This past week I had the opportunity to meet with an inspiring pair of people. If you didn’t have time to catch the show, I was visited by Chef Kelle Elliott and her boss, Al Gabianelli. Kelle has been deaf since age 6 when a meningitis infection damaged her hearing and led to almost complete deafness. In spite of that, Kelle has learned to thrive. Her exceptional ability to read lips allows her to communicate with the rest of the world where she might otherwise be isolated. She works at a busy restaurant and has two wonderful sons.
But for all of these achievements, Kelle has missed many things. Aside from the sounds of the world you and I often take for granted, Kelle has never heard the voices of her two sons. Incredibly, medical technology can change that. Cochlear implants, which were first invented in the 1970s, have been continually improving in their ability to provide hearing to those who have none.
They work by directly stimulating the nerve that carries sound information from the ear to the brain. In many types of deafness, the neural apparatus for hearing isn’t damaged. Sound is converted to electrical signals for the brain in an organ called the cochlea. If this tiny organ is damaged, sound isn’t converted and the brain doesn’t know sound is hitting the ear.
A cochlear implant picks up sound outside the ear with a microphone and processes it to make speech easier to hear. That processed signal is sent to a tiny set of electrodes that are installed in the cochlea on top of the nerves for hearing. Those electrodes attempt to copy what naturally happens in the cochlea by stimulating the nerve at different places based on whether the sound is high or low. While the signal to the brain isn’t quite the same as the one generated by a normal ear, it gives back some hearing to those who had none.

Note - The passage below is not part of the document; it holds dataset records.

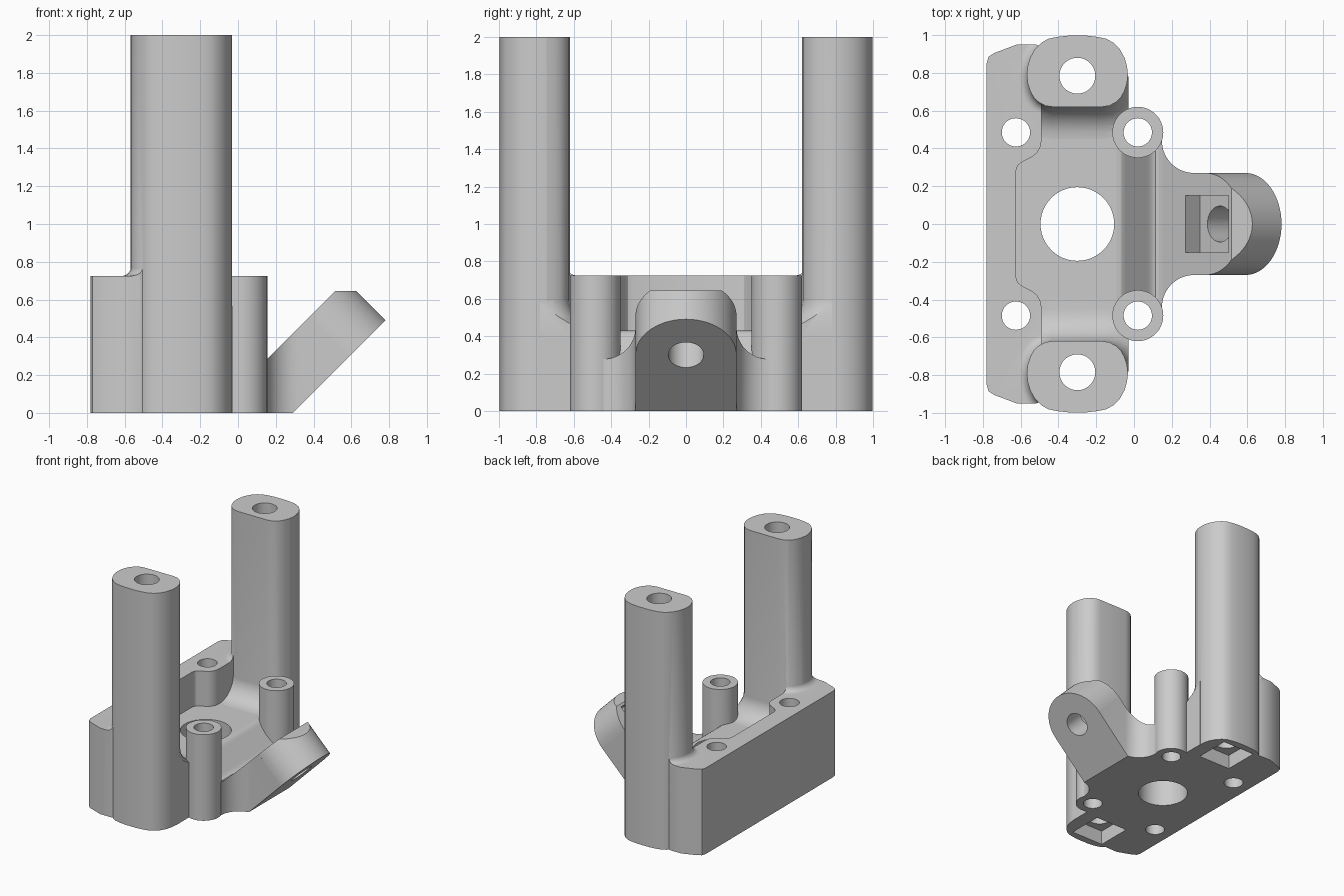
import bpy
import bmesh
from math import cos, sin, pi, radians
from mathutils import Matrix, Vector

cube = bpy.data.objects.get("Cube")
if cube:
    bpy.data.objects.remove(cube, do_unlink=True)

grey = bpy.data.materials.new("light_grey")
grey.use_nodes = True
colour = (0.6, 0.6, 0.6, 1)
grey.diffuse_color = colour
grey.node_tree.nodes["Principled BSDF"].inputs["Base Color"].default_value = colour

UPRIGHT = Matrix.Identity(4)
SIDEWAYS = Matrix.Rotation(pi / 2, 4, 'X')      # profile in x and z
ARM = Matrix.Translation((0.59, 0, 0.30)) @ Matrix.Rotation(-pi / 4, 4, 'Y')


def loft(name, loops, frame=UPRIGHT):
    """Closed solid through a list of (outline, height) loops."""
    bm = bmesh.new()
    rings = [[bm.verts.new((x, y, z)) for x, y in pts] for pts, z in loops]
    for low, high in zip(rings, rings[1:]):
        for i in range(len(low)):
            bm.faces.new((low[i - 1], low[i], high[i], high[i - 1]))
    bm.faces.new(rings[0][::-1])
    bm.faces.new(rings[-1])
    bmesh.ops.transform(bm, matrix=frame, verts=bm.verts)
    bmesh.ops.recalc_face_normals(bm, faces=bm.faces)
    mesh = bpy.data.meshes.new(name)
    bm.to_mesh(mesh)
    bm.free()
    mesh.materials.append(grey)
    ob = bpy.data.objects.new(name, mesh)
    bpy.context.collection.objects.link(ob)
    return ob


def prism(name, pts, low, high, frame=UPRIGHT):
    return loft(name, [(pts, low), (pts, high)], frame)


def combine(ob, other, operation):
    """Boolean the other solid into ob, then discard it."""
    mod = ob.modifiers.new(operation, 'BOOLEAN')
    mod.operation, mod.object, mod.solver = operation, other, 'EXACT'
    bpy.context.view_layer.objects.active = ob
    bpy.ops.object.modifier_apply(modifier=mod.name)
    bpy.data.objects.remove(other, do_unlink=True)
    return ob


def arc(cx, cy, r, start, end, n):
    angles = [radians(start + (end - start) * i / n) for i in range(n + 1)]
    return [(cx + r * cos(a), cy + r * sin(a)) for a in angles]


def circle(cx, cy, r, n=48):
    return arc(cx, cy, r, 0, 360, n)[:-1]


def rect(x0, x1, y0, y1):
    return [(x0, y0), (x1, y0), (x1, y1), (x0, y1)]


def mirror_y(pts):
    return pts + [(x, -y) for x, y in reversed(pts)]


def offset(pts, d):
    """Push a counter-clockwise outline outwards by d."""
    out = []
    for i, p in enumerate(pts):
        t = Vector(pts[(i + 1) % len(pts)]) - Vector(pts[i - 1])
        n = Vector((t.y, -t.x)).normalized()
        out.append((p[0] + n.x * d, p[1] + n.y * d))
    return out


# Plan outlines
plate = mirror_y([(-0.7, 0.78), (-0.03, 0.78), (-0.03, 0.55), (0.03, 0.48), (0.1, 0.45)]
                 + arc(0.318, 0.44, 0.17, 180, 270, 12) + [(0.95, 0.27)])
wall = mirror_y([(-0.625, 0.28), (-0.615, 0.31), (-0.59, 0.33), (-0.54, 0.355),
                 (-0.515, 0.375), (-0.497, 0.405), (-0.49, 0.44), (-0.49, 0.94),
                 (-0.52, 0.95), (-0.62, 0.95), (-0.74, 0.905), (-0.77, 0.885), (-0.78, 0.85)])
half = [(0.13, 0.62), (0.17, 0.626), (0.205, 0.645), (0.232, 0.672), (0.25, 0.705),
        (0.263, 0.745), (0.268, 0.79), (0.263, 0.835), (0.25, 0.88), (0.225, 0.925),
        (0.19, 0.96), (0.155, 0.98), (0.11, 0.99), (0.05, 0.997)]
tower = [(-0.3 + x, y) for x, y in half] + [(-0.3 - x, y) for x, y in reversed(half)]


def flare(name, side, z, r, clip):
    """Concave fillet around a tower foot, kept inside the clip outline."""
    pts = tower if side > 0 else [(x, -y) for x, y in reversed(tower)]
    loops = [(offset(pts, r), z - r / 2)]
    for i in range(9):
        a = i * pi / 16
        loops.append((offset(pts, r * (1 - sin(a)) - 0.001), z + r * (1 - cos(a))))
    loops.append((offset(pts, -0.03), z + r + 0.01))
    return combine(loft(name, loops), prism("clip", clip, -0.1, 1.2), 'INTERSECT')


# Floor, ramp and sloping arm share one side profile
side_profile = [(-0.8, 0), (0.29, 0), (0.9, 0.61), (0.865, 0.645), (0.515, 0.645),
                (0.15, 0.28), (0.13, 0.265), (0.115, 0.26), (0.1, 0.265), (0.08, 0.28),
                (-0.05, 0.41), (-0.07, 0.425), (-0.095, 0.43), (-0.8, 0.43)]
body = prism("bracket_body", side_profile, -1.2, 1.2, SIDEWAYS)
combine(body, prism("plate", plate, -0.1, 1.2), 'INTERSECT')

# Rounded arm end
end_cut = arc(0, 0, 0.27, -89, 89, 32) + [(0, 0.4), (0.7, 0.4), (0.7, -0.4), (0, -0.4)]
combine(body, prism("arm_end_cutter", end_cut, -0.3, 0.7, ARM), 'DIFFERENCE')

# Back wall, towers, screw posts and fillets
combine(body, prism("back_wall", wall, 0, 0.725), 'UNION')
for s in (1, -1):
    combine(body, prism("tower", [(x, s * y) for x, y in tower], 0, 2), 'UNION')
    combine(body, prism("screw_post", circle(0.02, s * 0.485, 0.135), 0, 0.725), 'UNION')
    combine(body, flare("floor_fillet", s, 0.43, 0.17, plate), 'UNION')
    combine(body, flare("wall_fillet", s, 0.725, 0.05, wall), 'UNION')

# Vertical holes and the square nut pockets under the towers
holes = [(-0.3, 0, 0.195)]
for s in (1, -1):
    holes += [(-0.3, s * 0.785, 0.095), (0.02, s * 0.485, 0.075), (-0.625, s * 0.485, 0.075)]
    y = s * 0.785
    combine(body, prism("nut_pocket", rect(-0.45, -0.15, y - 0.15, y + 0.15), -0.1, 0.12), 'DIFFERENCE')
for x, y, r in holes:
    combine(body, prism("hole", circle(x, y, r), -0.2, 2.2), 'DIFFERENCE')

# Arm bolt hole and nut pocket
combine(body, prism("arm_hole", circle(0, 0, 0.095), -0.1, 0.5, ARM), 'DIFFERENCE')
combine(body, prism("arm_nut_pocket", rect(-0.15, 0.17, -0.15, 0.15), 0.19, 0.5, ARM), 'DIFFERENCE')

# Smooth curves, sharp edges
for ob in bpy.context.selected_objects:
    ob.select_set(False)
body.select_set(True)
bpy.context.view_layer.objects.active = body
bpy.ops.object.shade_smooth_by_angle(angle=radians(30))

Kelle’s insurance covers the $100,000 procedure, but not the $10,000 deductible. When her boss and coworkers heard that was the case, they decided to take action. They’ve coordinated a fund-raising effort to pay for Kelle’s operation. Her boss Al saw this as a great opportunity to help someone else while simultaneously doing something good for his own health. He pledged to raise money for every pound of weight he lost toward Kelle’s $10,000 to give her the gift of hearing.
Some of you, like Nina and Chase, have already shared the sounds they’d most miss if they lost their hearing, as well as some of the sounds they’d like to share with Kelle when she gets her hearing back with #OzSound.
I want to keep spreading the word about this incredible and inspirational cause. If we all give toward this effort, we can help Kelle hear her sons’ voices for the first time and change her life forever. Take a leaf out of Al’s book and set up your own weight-loss fund-raiser toward Kelle’s $10,000. To learn more about Kelle and to follow Al’s progress, visit their Facebook page. During this season of giving, please make a donation on their fundraising page and spread the word through Facebook and Twitter using the #OzSound.